■ REQUIRED ACTION
For each line below with the word "gussets", write out a copy.

════

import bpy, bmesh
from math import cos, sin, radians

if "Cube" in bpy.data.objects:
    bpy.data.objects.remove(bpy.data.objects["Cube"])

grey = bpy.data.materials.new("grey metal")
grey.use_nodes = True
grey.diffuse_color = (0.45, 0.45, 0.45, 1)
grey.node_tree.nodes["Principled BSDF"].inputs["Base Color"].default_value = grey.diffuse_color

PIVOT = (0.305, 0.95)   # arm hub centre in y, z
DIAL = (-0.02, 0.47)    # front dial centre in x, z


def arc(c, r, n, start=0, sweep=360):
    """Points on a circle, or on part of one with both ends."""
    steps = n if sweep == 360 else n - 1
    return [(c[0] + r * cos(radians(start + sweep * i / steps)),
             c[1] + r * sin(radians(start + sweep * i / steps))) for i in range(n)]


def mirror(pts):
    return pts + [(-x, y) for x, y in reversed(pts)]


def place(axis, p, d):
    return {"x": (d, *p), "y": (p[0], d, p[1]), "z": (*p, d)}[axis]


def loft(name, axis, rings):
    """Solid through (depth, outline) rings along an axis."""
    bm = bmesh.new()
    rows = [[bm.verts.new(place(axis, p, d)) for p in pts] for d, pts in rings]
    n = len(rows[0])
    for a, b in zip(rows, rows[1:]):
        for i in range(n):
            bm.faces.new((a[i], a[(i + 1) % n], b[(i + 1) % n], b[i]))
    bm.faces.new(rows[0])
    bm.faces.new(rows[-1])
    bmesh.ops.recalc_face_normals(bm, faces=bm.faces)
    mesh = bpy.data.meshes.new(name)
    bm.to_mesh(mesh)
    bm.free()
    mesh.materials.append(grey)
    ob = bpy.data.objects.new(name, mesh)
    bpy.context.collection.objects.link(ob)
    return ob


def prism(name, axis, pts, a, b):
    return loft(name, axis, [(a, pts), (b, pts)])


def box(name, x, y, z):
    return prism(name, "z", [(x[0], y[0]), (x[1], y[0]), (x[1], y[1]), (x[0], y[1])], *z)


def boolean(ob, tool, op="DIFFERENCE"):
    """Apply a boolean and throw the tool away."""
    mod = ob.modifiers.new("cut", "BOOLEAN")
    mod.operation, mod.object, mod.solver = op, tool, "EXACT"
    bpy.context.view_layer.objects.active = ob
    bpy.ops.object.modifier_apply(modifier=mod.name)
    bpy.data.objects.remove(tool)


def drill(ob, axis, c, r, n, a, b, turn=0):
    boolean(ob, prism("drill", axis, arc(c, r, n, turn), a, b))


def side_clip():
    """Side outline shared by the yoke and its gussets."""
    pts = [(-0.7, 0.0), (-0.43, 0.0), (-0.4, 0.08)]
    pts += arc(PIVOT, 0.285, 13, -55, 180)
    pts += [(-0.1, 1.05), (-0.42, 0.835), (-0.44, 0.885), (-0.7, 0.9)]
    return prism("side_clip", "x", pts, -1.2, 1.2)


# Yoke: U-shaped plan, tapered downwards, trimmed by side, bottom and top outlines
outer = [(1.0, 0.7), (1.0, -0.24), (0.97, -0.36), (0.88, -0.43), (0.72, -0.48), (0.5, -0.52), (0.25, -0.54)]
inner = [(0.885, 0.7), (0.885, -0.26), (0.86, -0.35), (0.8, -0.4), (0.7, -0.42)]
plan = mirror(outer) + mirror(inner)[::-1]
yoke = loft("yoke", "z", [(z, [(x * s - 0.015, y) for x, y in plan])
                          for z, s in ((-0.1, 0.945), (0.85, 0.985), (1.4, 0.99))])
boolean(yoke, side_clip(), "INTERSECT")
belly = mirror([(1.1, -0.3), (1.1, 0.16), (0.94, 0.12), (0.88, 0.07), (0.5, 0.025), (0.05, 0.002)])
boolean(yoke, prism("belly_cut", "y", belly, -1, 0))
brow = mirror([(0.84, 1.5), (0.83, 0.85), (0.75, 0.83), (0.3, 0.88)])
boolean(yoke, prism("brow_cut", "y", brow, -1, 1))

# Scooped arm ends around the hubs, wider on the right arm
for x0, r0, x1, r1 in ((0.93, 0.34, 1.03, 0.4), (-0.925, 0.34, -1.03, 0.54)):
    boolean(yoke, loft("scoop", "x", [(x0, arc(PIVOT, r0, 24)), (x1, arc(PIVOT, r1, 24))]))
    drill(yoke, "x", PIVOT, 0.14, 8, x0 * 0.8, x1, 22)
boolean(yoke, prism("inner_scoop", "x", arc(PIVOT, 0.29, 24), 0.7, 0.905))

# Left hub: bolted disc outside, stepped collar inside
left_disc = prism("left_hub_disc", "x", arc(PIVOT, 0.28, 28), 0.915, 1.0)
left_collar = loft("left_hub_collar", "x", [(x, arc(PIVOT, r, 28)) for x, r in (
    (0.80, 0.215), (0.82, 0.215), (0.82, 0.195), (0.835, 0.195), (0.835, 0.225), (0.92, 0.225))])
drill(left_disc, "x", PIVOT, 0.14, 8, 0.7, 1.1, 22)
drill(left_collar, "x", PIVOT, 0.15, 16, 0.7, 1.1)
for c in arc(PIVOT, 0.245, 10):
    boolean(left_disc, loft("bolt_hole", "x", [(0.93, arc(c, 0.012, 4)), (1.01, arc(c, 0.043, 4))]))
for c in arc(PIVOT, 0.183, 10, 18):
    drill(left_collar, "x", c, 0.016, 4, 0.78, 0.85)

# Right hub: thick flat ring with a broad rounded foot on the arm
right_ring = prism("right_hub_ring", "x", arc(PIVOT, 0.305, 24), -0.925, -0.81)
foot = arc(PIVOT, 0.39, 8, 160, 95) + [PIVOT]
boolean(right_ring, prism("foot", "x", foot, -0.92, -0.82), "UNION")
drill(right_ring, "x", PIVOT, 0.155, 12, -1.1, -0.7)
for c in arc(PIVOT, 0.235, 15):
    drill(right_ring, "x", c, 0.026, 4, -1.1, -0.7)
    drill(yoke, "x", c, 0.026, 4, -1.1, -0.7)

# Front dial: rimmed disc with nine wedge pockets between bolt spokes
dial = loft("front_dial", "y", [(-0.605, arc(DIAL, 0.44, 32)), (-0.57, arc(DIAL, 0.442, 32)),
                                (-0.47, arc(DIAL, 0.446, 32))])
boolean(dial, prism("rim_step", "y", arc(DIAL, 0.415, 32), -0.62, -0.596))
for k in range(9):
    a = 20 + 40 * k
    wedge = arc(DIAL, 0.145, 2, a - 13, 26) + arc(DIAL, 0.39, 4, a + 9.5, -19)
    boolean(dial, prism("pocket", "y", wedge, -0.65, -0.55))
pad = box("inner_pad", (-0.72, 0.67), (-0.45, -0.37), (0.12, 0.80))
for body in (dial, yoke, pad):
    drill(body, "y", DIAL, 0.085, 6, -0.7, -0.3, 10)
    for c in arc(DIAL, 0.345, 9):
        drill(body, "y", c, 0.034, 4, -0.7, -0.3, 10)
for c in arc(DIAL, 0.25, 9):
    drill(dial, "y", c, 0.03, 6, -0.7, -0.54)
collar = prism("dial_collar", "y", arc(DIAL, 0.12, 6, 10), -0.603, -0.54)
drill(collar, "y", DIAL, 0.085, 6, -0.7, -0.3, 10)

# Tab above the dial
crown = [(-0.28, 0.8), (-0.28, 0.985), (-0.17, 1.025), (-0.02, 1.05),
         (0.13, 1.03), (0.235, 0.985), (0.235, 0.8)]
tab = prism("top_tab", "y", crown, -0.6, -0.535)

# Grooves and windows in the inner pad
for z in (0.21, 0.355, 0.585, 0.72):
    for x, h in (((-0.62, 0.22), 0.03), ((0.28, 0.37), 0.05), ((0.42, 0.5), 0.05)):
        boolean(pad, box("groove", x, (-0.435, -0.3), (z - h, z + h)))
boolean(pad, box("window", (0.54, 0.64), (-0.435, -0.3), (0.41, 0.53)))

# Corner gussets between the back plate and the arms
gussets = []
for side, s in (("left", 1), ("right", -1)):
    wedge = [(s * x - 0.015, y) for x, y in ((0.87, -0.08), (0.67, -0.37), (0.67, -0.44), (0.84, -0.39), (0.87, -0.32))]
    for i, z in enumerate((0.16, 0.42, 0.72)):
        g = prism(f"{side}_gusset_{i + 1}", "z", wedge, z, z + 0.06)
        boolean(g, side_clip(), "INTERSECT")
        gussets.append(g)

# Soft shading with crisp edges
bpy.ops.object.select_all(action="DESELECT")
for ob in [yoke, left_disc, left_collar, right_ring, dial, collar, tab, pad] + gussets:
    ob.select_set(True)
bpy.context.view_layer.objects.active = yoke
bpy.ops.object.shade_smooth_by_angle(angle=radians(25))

════

■ RESULT OF THE TASK
    """Side outline shared by the yoke and its gussets."""
# Corner gussets between the back plate and the arms
gussets = []
        gussets.append(g)
for ob in [yoke, left_disc, left_collar, right_ring, dial, collar, tab, pad] + gussets:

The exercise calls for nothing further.